In any case, the heading does not suggest a detailed discussion on the principles of jihad. The emphasis here is rather on that dichotomy between the kings and the Sufism, vanished in the Divine Vicegerency but reappearing here stronger than before.
A king is devotedly visiting Mian Mir, a Sufi in Lahore, centuries after Ali Hajvery. The king is asking the saint to pray for his victory in an impending war of conquest. Just then, a poor disciple arrives and offers a coin to his master. “This money ought to be given to our Sultan,” the Sufi advises his disciple. “He is the most penniless of all human beings since his eye is fixed on the table of strangers. In his self delusion and ignorance he calls pillage by the name of empire but both his own troops and those of his enemy are cloven in twain by the sword of his hunger. The beggar's hunger consumes his own soul but the Sultan’s hunger destroys state and religion. Whoever shall draw the sword for anything except God, his sword is sheathed in his own breast.”
The Sufi has rebuked the king at his face, but you know why the liberty is being taken, and so does the king: the Sufi has “dominion over the outward and inward forces of the universe,” like Bu Ali Qalandar. You have come full circle in the lesson about the self. It started with a contrast between power and love, which was resolved into a unity. The contrast has reappeared now, but you can see more than what meets the eye.

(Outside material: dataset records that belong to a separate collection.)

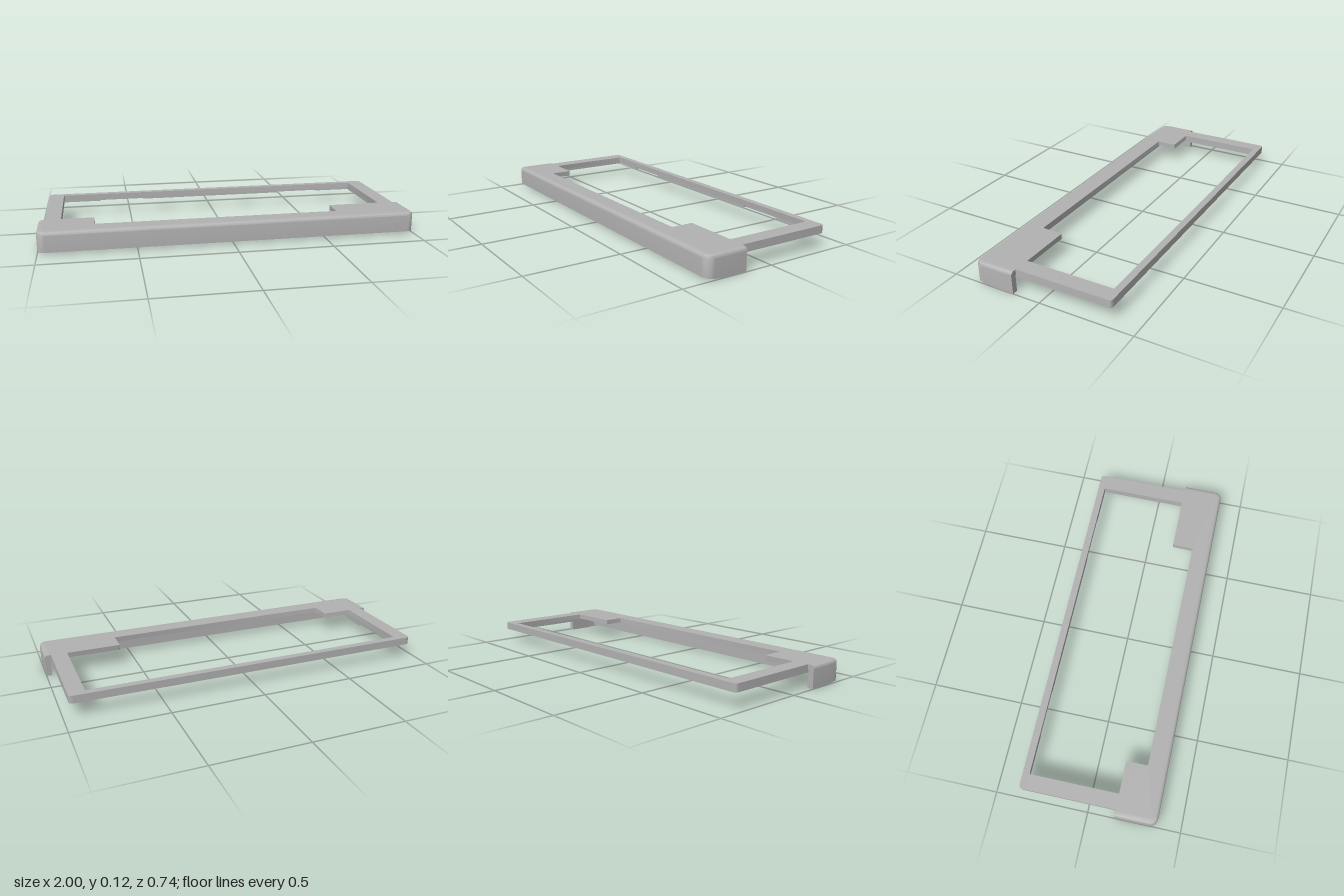
import * as THREE from 'three';
import { toCreasedNormals } from 'three/addons/utils/BufferGeometryUtils.js';

const TOP = 0.118, LIP = 0.09, RAIL = 0.077; // heights: top face, underside of plate, underside of rails
const WALL = 0.03, CORNER = 0.04, FRONT = 0.37, WALL_BACK = 0.15;

// Extrudes a plan outline (x, z) downwards from yTop to yBottom
function slab(shape, yTop, yBottom) {
  const g = new THREE.ExtrudeGeometry(shape, { depth: yTop - yBottom, bevelEnabled: false, curveSegments: 8 });
  g.rotateX(Math.PI / 2);
  g.translate(0, yTop, 0);
  return toCreasedNormals(g, 0.6);
}

const polygon = pts => new THREE.Shape(pts.map(p => new THREE.Vector2(p[0], p[1])));

// Closed outline whose corners are rounded by the third number of each point
function rounded(pts, Type = THREE.Shape) {
  const s = new Type(), n = pts.length;
  pts.forEach(([x, z, r = 0], i) => {
    const p = new THREE.Vector2(x, z);
    const toward = q => p.clone().add(new THREE.Vector2(q[0] - x, q[1] - z).setLength(r));
    const a = r ? toward(pts[(i + n - 1) % n]) : p;
    if (i === 0) s.moveTo(a.x, a.y); else s.lineTo(a.x, a.y);
    if (r) {
      const b = toward(pts[(i + 1) % n]);
      s.quadraticCurveTo(x, z, b.x, b.y);
    }
  });
  s.closePath();
  return s;
}

// U-shaped skirt: a wall section with a rounded top edge swept round the front
function skirtGeometry() {
  const path = [[1, WALL_BACK, 1, 0], [1, 0.27, 1, 0]]; // x, z, outward x, outward z
  for (const side of [1, -1]) {
    for (let i = 0; i <= 8; i++) {
      const a = (side > 0 ? i : 8 - i) / 8 * Math.PI / 2;
      const ox = side * Math.cos(a), oz = Math.sin(a);
      path.push([side * (1 - CORNER) + CORNER * ox, FRONT - CORNER + CORNER * oz, ox, oz]);
    }
  }
  path.push([-1, 0.27, -1, 0], [-1, WALL_BACK, -1, 0]);

  const r = 0.018, section = [[0, null]]; // inward offset, height (null = sloping lower edge)
  for (let i = 0; i <= 6; i++) {
    const a = i / 6 * Math.PI / 2;
    section.push([r - r * Math.cos(a), TOP - r + r * Math.sin(a)]);
  }
  section.push([WALL, TOP], [WALL, null]);

  const pos = [], idx = [], m = section.length;
  for (const [x, z, ox, oz] of path) {
    for (const [d, y] of section) {
      const pz = z - oz * d;
      pos.push(x - ox * d, y ?? Math.max(0, (pz - 0.27) * 0.125), pz);
    }
  }
  for (let i = 0; i < path.length - 1; i++) {
    for (let j = 0; j < m; j++) {
      const k = (j + 1) % m, a = i * m + j, d = i * m + k;
      idx.push(a, d, a + m, a + m, d, d + m);
    }
  }
  const end = (path.length - 1) * m;
  for (let j = 1; j < m - 1; j++) idx.push(0, j + 1, j, end, end + j, end + j + 1);

  const g = new THREE.BufferGeometry();
  g.setAttribute('position', new THREE.Float32BufferAttribute(pos, 3));
  g.setIndex(idx);
  return toCreasedNormals(g.toNonIndexed(), 0.6);
}

export function createModel() {
  const model = new THREE.Group();
  model.name = 'bezelFrame';
  const grey = new THREE.MeshStandardMaterial({ color: 0xb2b2b2 });
  grey.name = 'grey plastic';
  const add = (name, geometry) => {
    const mesh = new THREE.Mesh(geometry, grey);
    mesh.name = name;
    model.add(mesh);
  };

  // Top plate with its stepped window and two unequal front tabs
  const innerFront = FRONT - WALL, innerSide = 1 - WALL;
  const plate = rounded([
    [-0.966, -0.37, 0.02], [0.966, -0.37, 0.02], [0.966, WALL_BACK], [innerSide, WALL_BACK],
    [innerSide, innerFront, 0.01], [-innerSide, innerFront, 0.01], [-innerSide, WALL_BACK], [-0.966, WALL_BACK],
  ]);
  plate.holes.push(rounded([
    [-0.884, -0.333, 0.005], [0.88, -0.333, 0.005], [0.88, 0.146, 0.003], [0.59, 0.146, 0.008],
    [0.59, 0.263, 0.008], [-0.71, 0.263, 0.008], [-0.71, 0.146, 0.008], [-0.884, 0.146, 0.003],
  ], THREE.Path));
  add('topPlate', slab(plate, TOP, LIP));

  // Lower rails on three sides, with two shallow notches in the rear rail and four screw holes
  const rails = rounded([
    [-0.966, -0.37, 0.02], [0.966, -0.37, 0.02], [0.966, 0.25], [0.88, 0.25], [0.88, -0.333],
    [0.67, -0.333], [0.67, -0.35], [0.42, -0.35], [0.42, -0.333],
    [-0.42, -0.333], [-0.42, -0.35], [-0.67, -0.35], [-0.67, -0.333],
    [-0.884, -0.333], [-0.884, 0.25], [-0.966, 0.25],
  ]);
  for (const x of [-0.925, 0.925]) {
    for (const z of [-0.33, 0.2]) {
      const hole = new THREE.Path();
      hole.absarc(x, z, 0.011, 0, Math.PI * 2, true);
      rails.holes.push(hole);
    }
  }
  add('lowerRails', slab(rails, LIP, RAIL));

  // Front and side skirt
  add('frontSkirt', skirtGeometry());
  return model;
}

Accordingly, the next chapter is a kind of summary, as if things are beginning to move towards a conclusion in this part of the enclave.